Whilestaging ‘in the round’ also might be easily dismissed as a fashionable gimmickimposing itself on a large number of recent StAge productions, it enhances thisshow in multiple ways. Foremost, the practical constraints of actors beingforced to enter from the corner they last exited disturbs a continuity ofspace, which works in the show’s favour by making the woods a disorientingspace from which any combination of characters could stumble upon each other.This also enables the decision to have actors already onstage as the audienceenter makes the most of the show’s ‘immediate’ start, capitalised on further bythe narrator as he teasingly delays that crucial ‘Once Upon a Time…’ byflicking through a book or munching at an apple. Some of the choreography alsodemonstrates an awareness of the set-up and strives to make it an integral andenhancing creative decision.
Thereis clearly a lot to admire and celebrate then in this solid presentation of amodern classic. A couple of issues with microphones and sound balance, as wellas some uncertain timings between singers and musicians in the earlier numbers,were clearly the result of first-night jitters and it is without a doubt thatthis show will only tighten and improve with each subsequent performance.
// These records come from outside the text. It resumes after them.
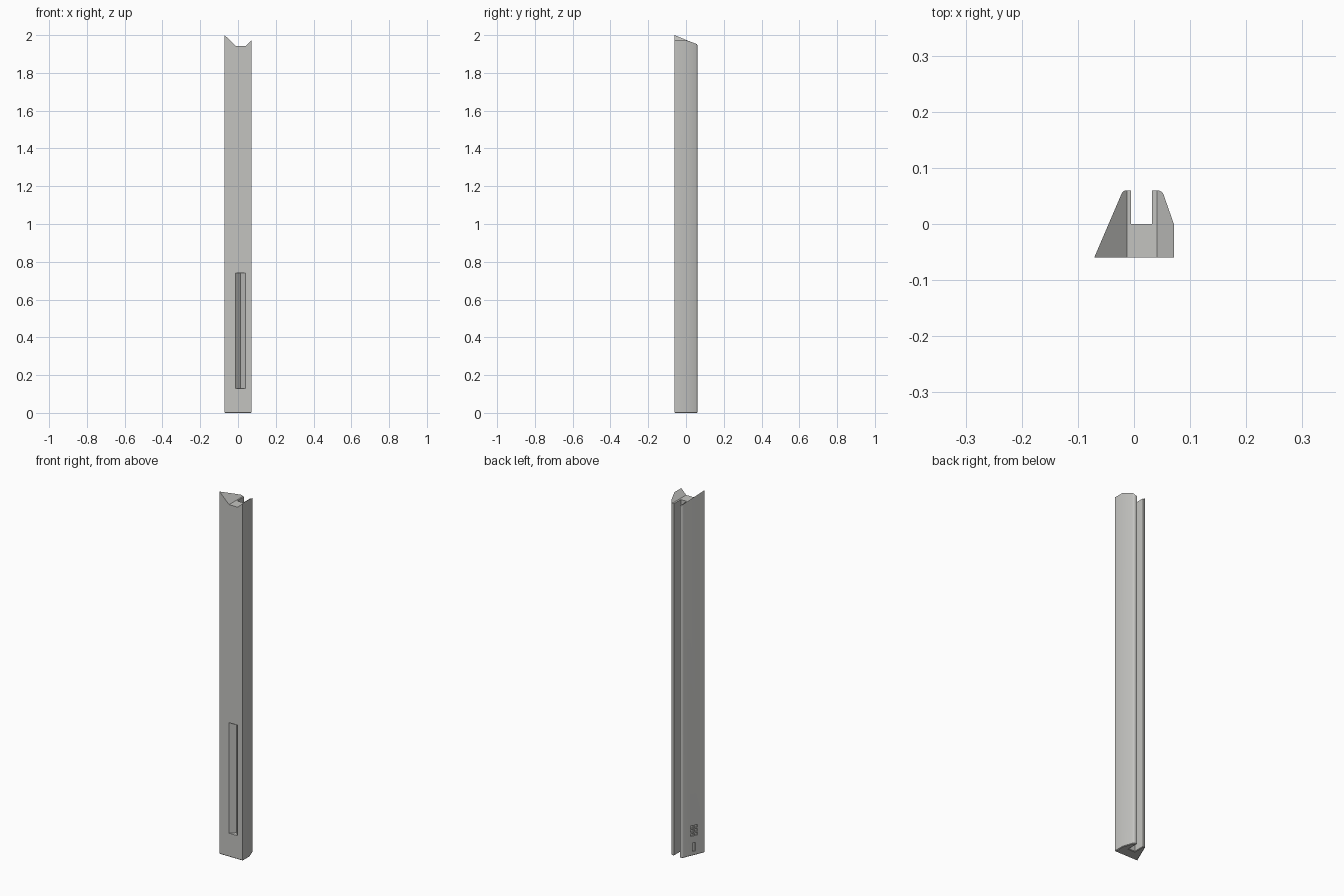
import bpy, bmesh, math
from mathutils import Vector, Matrix

if "Cube" in bpy.data.objects:
    bpy.data.objects.remove(bpy.data.objects["Cube"])

grey = bpy.data.materials.new("light grey plastic")
grey.diffuse_color = (0.55, 0.55, 0.53, 1)
grey.use_nodes = True
grey.node_tree.nodes["Principled BSDF"].inputs["Base Color"].default_value = grey.diffuse_color

CX = 0.0135  # centre line of slot, groove and holes


def fillet(prev, corner, nxt, r, n=5):
    """Points rounding a corner, tangent distance r."""
    p, c, q = Vector(prev), Vector(corner), Vector(nxt)
    a, b = c + (p - c).normalized() * r, c + (q - c).normalized() * r
    return [tuple(a * (1 - t) ** 2 + c * 2 * t * (1 - t) + b * t * t)
            for t in (i / n for i in range(n + 1))]


def prism(name, pts, depth, matrix=Matrix(), bevel=0):
    """Extrude a flat outline along local z, then place it."""
    bm = bmesh.new()
    base = bm.faces.new([bm.verts.new((x, y, 0)) for x, y in pts])
    ext = bmesh.ops.extrude_face_region(bm, geom=[base], use_keep_orig=True)
    top = [v for v in ext["geom"] if isinstance(v, bmesh.types.BMVert)]
    bmesh.ops.translate(bm, verts=top, vec=(0, 0, depth))
    bmesh.ops.recalc_face_normals(bm, faces=bm.faces)
    if bevel:
        edges = [e for e in bm.edges if all(abs(v.co.z) < 1e-6 for v in e.verts)]
        bmesh.ops.bevel(bm, geom=edges, offset=bevel, segments=1, affect='EDGES')
    bm.transform(matrix)
    bmesh.ops.recalc_face_normals(bm, faces=bm.faces)
    me = bpy.data.meshes.new(name)
    bm.to_mesh(me)
    bm.free()
    me.materials.append(grey)
    ob = bpy.data.objects.new(name, me)
    bpy.context.collection.objects.link(ob)
    return ob


def along_y(y0):
    """Local (x, y, z) becomes world (x, z, y), starting at y0."""
    return Matrix(((1, 0, 0, 0), (0, 0, 1, y0), (0, 1, 0, 0), (0, 0, 0, 1)))


def circle(x, y, r, n=24):
    return [(x + r * math.cos(2 * math.pi * i / n), y + r * math.sin(2 * math.pi * i / n))
            for i in range(n)]


def rect(x0, x1, y0, y1):
    return [(x0, y0), (x1, y0), (x1, y1), (x0, y1)]


# Slotted rail body, with rounded rear lips
FL, RL = (-0.071, -0.06), (-0.0195, 0.06)
outline = [FL, (0.071, -0.06), (0.071, 0.0)]
outline += fillet((0.071, 0.0), (0.05, 0.06), (0.032, 0.06), 0.009)
outline += [(0.032, 0.06), (0.032, 0.0), (-0.005, 0.0), (-0.005, 0.06)]
outline += fillet((-0.005, 0.06), RL, FL, 0.007)
body = prism("rail_body", outline, 2.1, bevel=0.003)

cutters = []
# Notched top end
cutters.append(prism("top_notch", [(-0.1, 2.028), (-0.0125, 1.943), (0.041, 1.943),
                                   (0.1, 2.002), (0.1, 2.3), (-0.1, 2.3)], 0.4, along_y(-0.2)))
# V groove in the front face
cutters.append(prism("front_groove", [(CX - 0.0465, -0.08), (CX + 0.0465, -0.08),
                                      (CX, -0.0335)], 0.61, Matrix.Translation((0, 0, 0.13))))
# Screw holes and the wider screw-head clearances in the slot
for z, r in ((0.435, 0.0125), (0.87, 0.0165), (1.605, 0.0165)):
    cutters.append(prism("screw_hole", circle(CX, z, r), 0.2, along_y(-0.1)))
for z in (0.87, 1.605):
    cutters.append(prism("head_clearance", circle(CX, z, 0.0225), 0.12, along_y(-0.012)))

# Shallow recesses low on the slanted left side
u = Vector((RL[0] - FL[0], RL[1] - FL[1], 0)).normalized()
v = Vector((0, 0, 1))
n = u.cross(v)
o = Vector((FL[0], FL[1], 0)) - n * 0.006
side = Matrix((u, v, n)).transposed().to_4x4()
side.translation = o
for i in range(2):
    for j in range(3):
        x, z = 0.04 + i * 0.023, 0.108 + j * 0.021
        cutters.append(prism("vent_recess", rect(x, x + 0.018, z, z + 0.015), 0.012, side))
cutters.append(prism("slot_recess", rect(0.052, 0.072, 0.022, 0.07), 0.012, side))

# Cut, bake the result and remove the cutters
for c in cutters:
    c.hide_render = True
    m = body.modifiers.new(c.name, 'BOOLEAN')
    m.operation, m.solver, m.object = 'DIFFERENCE', 'EXACT', c
bpy.context.view_layer.update()
dg = bpy.context.evaluated_depsgraph_get()
mesh = bpy.data.meshes.new_from_object(body.evaluated_get(dg))
body.modifiers.clear()
body.data = mesh
mesh.materials.clear()
mesh.materials.append(grey)
for p in mesh.polygons:
    p.material_index = 0
for c in cutters:
    bpy.data.objects.remove(c)

# Smooth the rounded lips, keep edges sharp
bpy.ops.object.select_all(action='DESELECT')
body.select_set(True)
bpy.context.view_layer.objects.active = body
bpy.ops.object.shade_smooth_by_angle(angle=math.radians(25))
It is thereforewithout hesitation that I recommend you head on over to the StAge if youhaven’t already and catch this fabulous production, which, whilst it may notexplore the full potentials of the material, offers a wonderful introduction(or reminder) to just how accomplished this continually-relevant show reallyis.